  • Defended a tavern bartender from case inception through appeal.  The plaintiff was rendered quadriplegic in a motor vehicle accident.  In Ensley v. Mollmann, Plaintiff sued the tavern.  After the tavern prevailed on summary judgment, the plaintiff filed a separate lawsuit against the tavern’s bartender, alleging that he negligently served alcohol to the driver when she was apparently intoxicated. The Washington Court of Appeals (Div. I) reversed the trial court’s denial of the bartender’s motion for summary judgment.  The Court of Appeals agreed that Plaintiff’s claims against the bartender were barred under the res judicata doctrine.  Plaintiff’s lawsuit against the bartender was dismissed on remand.  Ensley v. Pitcher, 152 Wn. App. 891 (2009)

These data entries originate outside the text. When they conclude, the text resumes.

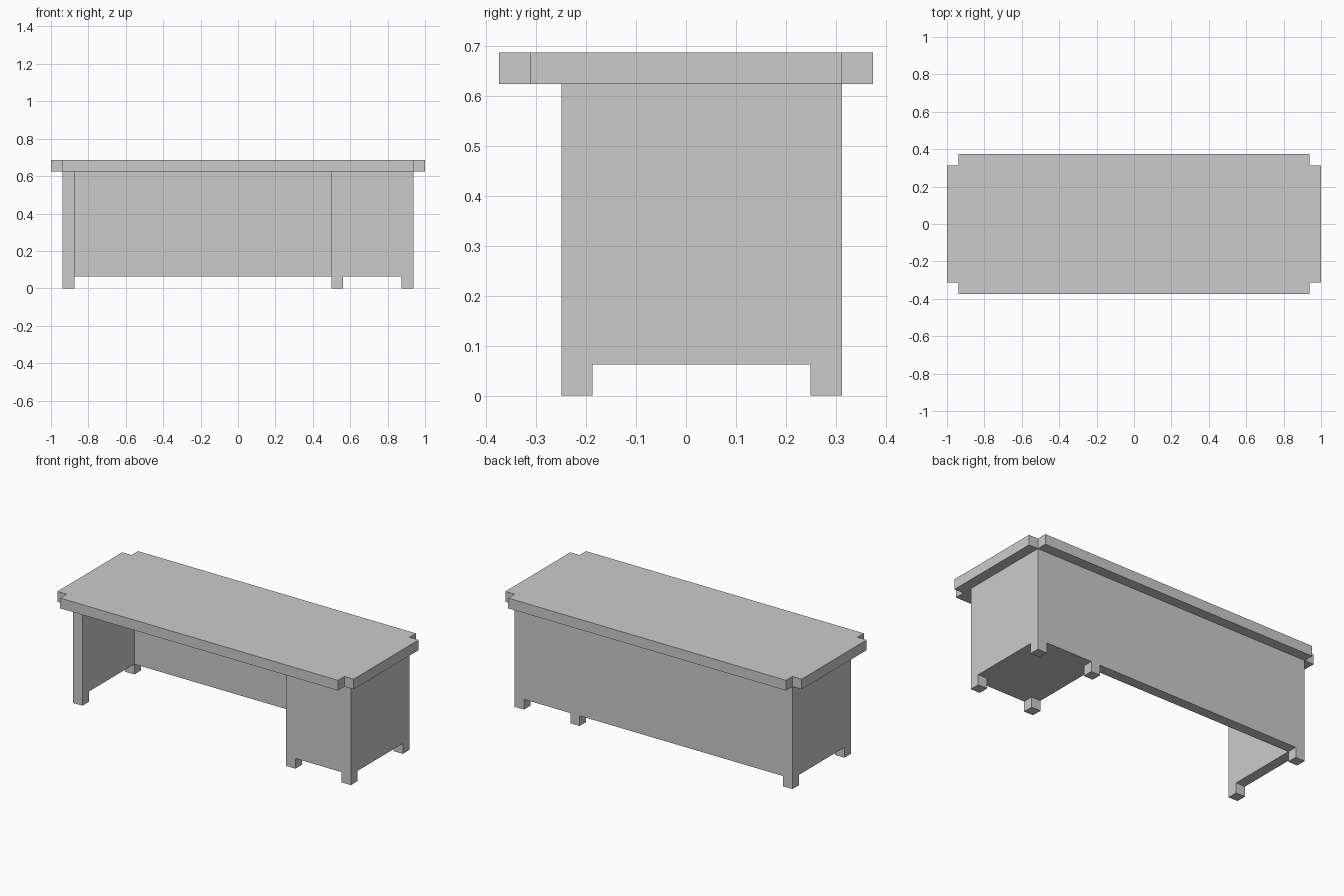
import bpy
import bmesh

if "Cube" in bpy.data.objects:
    bpy.data.objects.remove(bpy.data.objects["Cube"])

U = 1 / 16  # design grid: every size is a multiple of this


def prism(name, outline, z0, z1):
    """Extrude a plan outline (grid units, counter-clockwise) from z0 to z1."""
    bm = bmesh.new()
    base = bm.faces.new([bm.verts.new((x * U, y * U, z0 * U)) for x, y in outline])
    top = bmesh.ops.extrude_face_region(bm, geom=[base])["geom"]
    bmesh.ops.translate(bm, vec=(0, 0, (z1 - z0) * U),
                        verts=[v for v in top if isinstance(v, bmesh.types.BMVert)])
    bmesh.ops.recalc_face_normals(bm, faces=bm.faces)
    mesh = bpy.data.meshes.new(name)
    bm.to_mesh(mesh)
    bm.free()
    obj = bpy.data.objects.new(name, mesh)
    bpy.context.collection.objects.link(obj)
    return obj


def box(name, x0, x1, y0, y1, z0, z1):
    return prism(name, [(x0, y0), (x1, y0), (x1, y1), (x0, y1)], z0, z1)


# Tabletop with notched corners
corner = [(16, 5), (15, 5), (15, 6)]
outline = (corner
           + [(-x, y) for x, y in reversed(corner)]
           + [(-x, -y) for x, y in corner]
           + [(x, -y) for x, y in reversed(corner)])
prism("tabletop", outline, 10, 11)

# Body: left side panel, back panel and solid drawer pedestal
box("left_panel", -15, -14, -4, 5, 1, 10)
box("back_panel", -14, 8, 4, 5, 1, 10)
box("pedestal", 8, 15, -4, 5, 1, 10)

# Small square feet under the left panel and the pedestal corners
for side, x in (("left", -15), ("middle", 8), ("right", 14)):
    for end, y in (("front", -4), ("back", 4)):
        box(f"{side}_{end}_foot", x, x + 1, y, y + 1, 0, 1)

  • Defended a bar through appeal.  Plaintiff suffered personal injuries after a ceiling fan fell and struck him in the head.  Plaintiff claimed that the  bar was liable for his injuries under the theory of res ipsa loquitur. The Washington Court of Appeals (Div. I) upheld the summary judgment dismissal of Plaintiff’s claims against the bar ng that the plaintiff failed to satisfy the elements of the doctrine of res ipsa loquitur.  Price v. Beacon Pub, Inc., 162 Wn. App. 1020 (2011).
  • Defended a Seattle nightclub in a wrongful death action arising out of a bar fight.  The deceased’s estate and surviving minor child sued the nightclub and its security company, alleging that the security company failed to properly intervene/secure weapon in a bar fight that resulted in the patron’s death. The trial court dismissed the vicarious liability claim against the nightclub, holding that it was not vicariously liable for the security company’s acts or omissions because it was an independent contractor, not an agent, as argued by the plaintiffs.
  • Represented a contractor that was sued for injuries arising out of a liquor liability claim.  The case was dismissed on summary judgment on the basis that an employer owed no duty to a third party who was injured by an intoxicated employee driving home from work where the evidence showed the employer did not encourage the employee to either drink or drive while intoxicated.  The dismissal was upheld by the Washington Court of Appeals in Tallariti v. Kildare, 63 Wn. App. 453, 459, 820 P.2d 952 (1991).
  • Defended a property owner who leased property to a retirement home in a premises liability matter.   Plaintiff filed a negligence claim against our client for injuries that occurred while the plaintiff was working at a retirement home.  The plaintiff fell through an open sewer/septic tank and was seriously harmed as a result.  Our client owned the property at issue and leased it to plaintiff’s employer.  Plaintiff alleged that our client was negligent in failing to provide adequate lighting in the area.  Our client was dismissed on summary judgment.  We were able to show that our client, as the lessor of the property, did not breach a duty owed to the plaintiff because it did not maintain the premises, nor did it fail to disclose a latent or hidden defect.
  • Defended a church in a premises liability matter.  Plaintiffs brought a claim against their church for injuries that occurred on the church’s property.  As the plaintiffs were parking their car before church service, a few tree branches fell on their car during an incredible wind storm.  The plaintiffs suffered injuries as a result, and brought a lawsuit against their church.  They alleged their church was negligent in failing to inspect the trees on its property.  This case was submitted to mandatory arbitration.  The arbitrator found that the church did not breach any duty owed to the plaintiffs, and zero liability was assessed against our client.